On the use of 14CO2 as a tracer for fossil fuel CO2: Quantifying uncertainties using an atmospheric transport model

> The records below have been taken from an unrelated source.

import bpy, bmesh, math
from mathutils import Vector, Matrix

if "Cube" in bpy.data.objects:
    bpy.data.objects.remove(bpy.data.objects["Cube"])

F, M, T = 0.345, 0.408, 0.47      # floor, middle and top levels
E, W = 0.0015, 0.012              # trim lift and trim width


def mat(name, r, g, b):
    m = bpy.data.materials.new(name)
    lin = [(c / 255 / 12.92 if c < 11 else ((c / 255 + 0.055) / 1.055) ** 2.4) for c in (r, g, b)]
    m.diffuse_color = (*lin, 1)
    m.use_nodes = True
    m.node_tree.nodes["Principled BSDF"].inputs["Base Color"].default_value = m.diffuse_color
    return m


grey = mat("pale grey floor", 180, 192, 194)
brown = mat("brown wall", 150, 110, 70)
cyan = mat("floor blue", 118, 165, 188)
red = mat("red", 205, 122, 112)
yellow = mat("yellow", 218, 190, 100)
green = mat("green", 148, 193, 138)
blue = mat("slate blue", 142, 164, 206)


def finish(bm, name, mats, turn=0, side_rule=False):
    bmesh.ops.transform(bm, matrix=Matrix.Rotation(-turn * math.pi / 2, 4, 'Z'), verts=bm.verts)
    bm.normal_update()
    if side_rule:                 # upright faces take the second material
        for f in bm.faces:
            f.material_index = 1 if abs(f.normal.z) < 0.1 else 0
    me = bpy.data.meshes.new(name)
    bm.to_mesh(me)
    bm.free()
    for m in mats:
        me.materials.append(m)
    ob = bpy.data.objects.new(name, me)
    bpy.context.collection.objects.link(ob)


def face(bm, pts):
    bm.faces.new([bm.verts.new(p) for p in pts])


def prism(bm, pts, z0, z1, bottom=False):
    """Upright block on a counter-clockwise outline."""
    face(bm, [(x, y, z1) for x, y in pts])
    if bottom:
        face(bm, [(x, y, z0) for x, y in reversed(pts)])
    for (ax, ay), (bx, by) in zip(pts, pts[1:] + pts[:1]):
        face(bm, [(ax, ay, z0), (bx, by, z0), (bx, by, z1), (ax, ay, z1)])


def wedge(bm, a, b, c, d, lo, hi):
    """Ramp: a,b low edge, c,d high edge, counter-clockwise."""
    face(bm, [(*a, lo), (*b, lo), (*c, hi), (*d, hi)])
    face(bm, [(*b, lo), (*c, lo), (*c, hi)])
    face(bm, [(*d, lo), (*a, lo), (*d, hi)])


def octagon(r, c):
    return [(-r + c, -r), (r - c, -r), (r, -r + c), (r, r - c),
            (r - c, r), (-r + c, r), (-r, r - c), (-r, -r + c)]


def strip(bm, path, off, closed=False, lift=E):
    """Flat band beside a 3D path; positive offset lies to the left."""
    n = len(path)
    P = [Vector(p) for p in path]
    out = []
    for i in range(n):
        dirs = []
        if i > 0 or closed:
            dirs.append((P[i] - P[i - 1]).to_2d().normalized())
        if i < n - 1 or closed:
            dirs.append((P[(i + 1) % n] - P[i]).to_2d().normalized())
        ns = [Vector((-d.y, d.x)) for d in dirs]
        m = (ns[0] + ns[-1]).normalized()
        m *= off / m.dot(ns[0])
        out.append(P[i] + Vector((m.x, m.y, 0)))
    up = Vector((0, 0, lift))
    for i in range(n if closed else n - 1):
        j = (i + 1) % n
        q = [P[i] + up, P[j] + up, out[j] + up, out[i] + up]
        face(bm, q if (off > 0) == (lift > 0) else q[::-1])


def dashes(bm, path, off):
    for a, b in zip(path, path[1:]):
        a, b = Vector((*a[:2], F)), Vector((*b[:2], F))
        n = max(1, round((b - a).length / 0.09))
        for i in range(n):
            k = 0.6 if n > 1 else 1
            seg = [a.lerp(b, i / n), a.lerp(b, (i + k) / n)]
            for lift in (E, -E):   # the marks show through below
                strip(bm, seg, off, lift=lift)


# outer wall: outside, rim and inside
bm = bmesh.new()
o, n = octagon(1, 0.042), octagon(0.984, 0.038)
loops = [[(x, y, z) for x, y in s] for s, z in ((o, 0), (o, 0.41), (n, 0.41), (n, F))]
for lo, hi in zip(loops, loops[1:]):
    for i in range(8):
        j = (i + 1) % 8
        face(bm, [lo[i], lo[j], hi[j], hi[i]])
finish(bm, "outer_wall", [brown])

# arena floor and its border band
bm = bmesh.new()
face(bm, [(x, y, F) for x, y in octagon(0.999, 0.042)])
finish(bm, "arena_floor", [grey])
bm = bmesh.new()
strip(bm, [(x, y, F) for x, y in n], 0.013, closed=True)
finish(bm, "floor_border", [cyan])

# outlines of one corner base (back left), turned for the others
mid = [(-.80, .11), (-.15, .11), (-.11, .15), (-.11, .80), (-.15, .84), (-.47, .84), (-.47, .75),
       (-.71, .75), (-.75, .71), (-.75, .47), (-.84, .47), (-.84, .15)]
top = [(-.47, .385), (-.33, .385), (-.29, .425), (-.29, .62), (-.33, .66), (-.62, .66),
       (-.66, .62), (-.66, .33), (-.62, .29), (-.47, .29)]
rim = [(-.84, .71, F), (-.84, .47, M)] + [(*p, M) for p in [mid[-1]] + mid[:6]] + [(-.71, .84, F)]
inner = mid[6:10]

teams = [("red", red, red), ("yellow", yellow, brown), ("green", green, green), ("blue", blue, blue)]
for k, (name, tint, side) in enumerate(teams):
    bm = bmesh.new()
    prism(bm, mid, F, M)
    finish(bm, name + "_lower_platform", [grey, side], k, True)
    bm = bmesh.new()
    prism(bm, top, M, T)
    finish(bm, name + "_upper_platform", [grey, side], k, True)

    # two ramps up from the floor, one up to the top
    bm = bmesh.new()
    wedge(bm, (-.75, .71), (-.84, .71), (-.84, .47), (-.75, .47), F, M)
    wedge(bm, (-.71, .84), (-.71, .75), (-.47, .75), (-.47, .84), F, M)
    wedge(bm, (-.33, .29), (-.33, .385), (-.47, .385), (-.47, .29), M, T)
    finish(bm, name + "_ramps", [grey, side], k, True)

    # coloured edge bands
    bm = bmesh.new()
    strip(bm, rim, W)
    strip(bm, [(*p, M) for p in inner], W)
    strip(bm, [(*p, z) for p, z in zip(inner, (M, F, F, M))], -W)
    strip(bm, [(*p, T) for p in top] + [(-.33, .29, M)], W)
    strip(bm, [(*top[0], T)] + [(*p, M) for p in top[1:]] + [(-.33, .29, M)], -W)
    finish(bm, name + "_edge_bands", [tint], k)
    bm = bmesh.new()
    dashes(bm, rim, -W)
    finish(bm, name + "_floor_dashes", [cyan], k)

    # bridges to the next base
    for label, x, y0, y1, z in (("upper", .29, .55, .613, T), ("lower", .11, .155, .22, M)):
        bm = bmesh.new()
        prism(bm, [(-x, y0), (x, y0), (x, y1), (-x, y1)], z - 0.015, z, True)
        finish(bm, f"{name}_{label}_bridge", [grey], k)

[1] Δ14CO2 observations are increasingly used to constrain recently added fossil fuel CO2 in the atmosphere. We use the LMDZ global atmospheric transport model to examine the pseudo-Lagrangian framework commonly used to determine recently added fossil fuel CO2 (CO2ff). Our results confirm that Δ14CO2 spatial variability in the Northern Hemisphere troposphere is dominated by the effect of CO2ff, whereas in the Southern Hemisphere, ocean CO2 exchange is more important. The model indicates that the free troposphere, at 3–5 km altitude, is a good choice for “background,” relative to which the recently added fossil fuel CO2 can be calculated, although spatial variability in free tropospheric Δ14CO2 contributes additional uncertainty to the CO2ff calculation. Comparison of model and observations suggests that care must be taken in using high-altitude mountain sites as a proxy for free tropospheric air, since these sites may be occasionally influenced by (polluted) boundary layer air, especially in summer. Other sources of CO2 which have Δ14C different than that of the atmosphere contribute a bias, which, over the Northern Hemisphere land, is mostly due to the terrestrial biosphere, whereas ocean CO2 exchange and nuclear industry and natural cosmogenic production of 14C contribute only weakly. The model indicates that neglecting this bias leads to a consistent underestimation of CO2ff, typically between 0.2 and 0.5ppm of CO2, with a maximum in summer. While our analysis focuses on fossil fuel CO2, our conclusions, particularly the choice of background site, can also be applied to other trace gases emitted at the surface.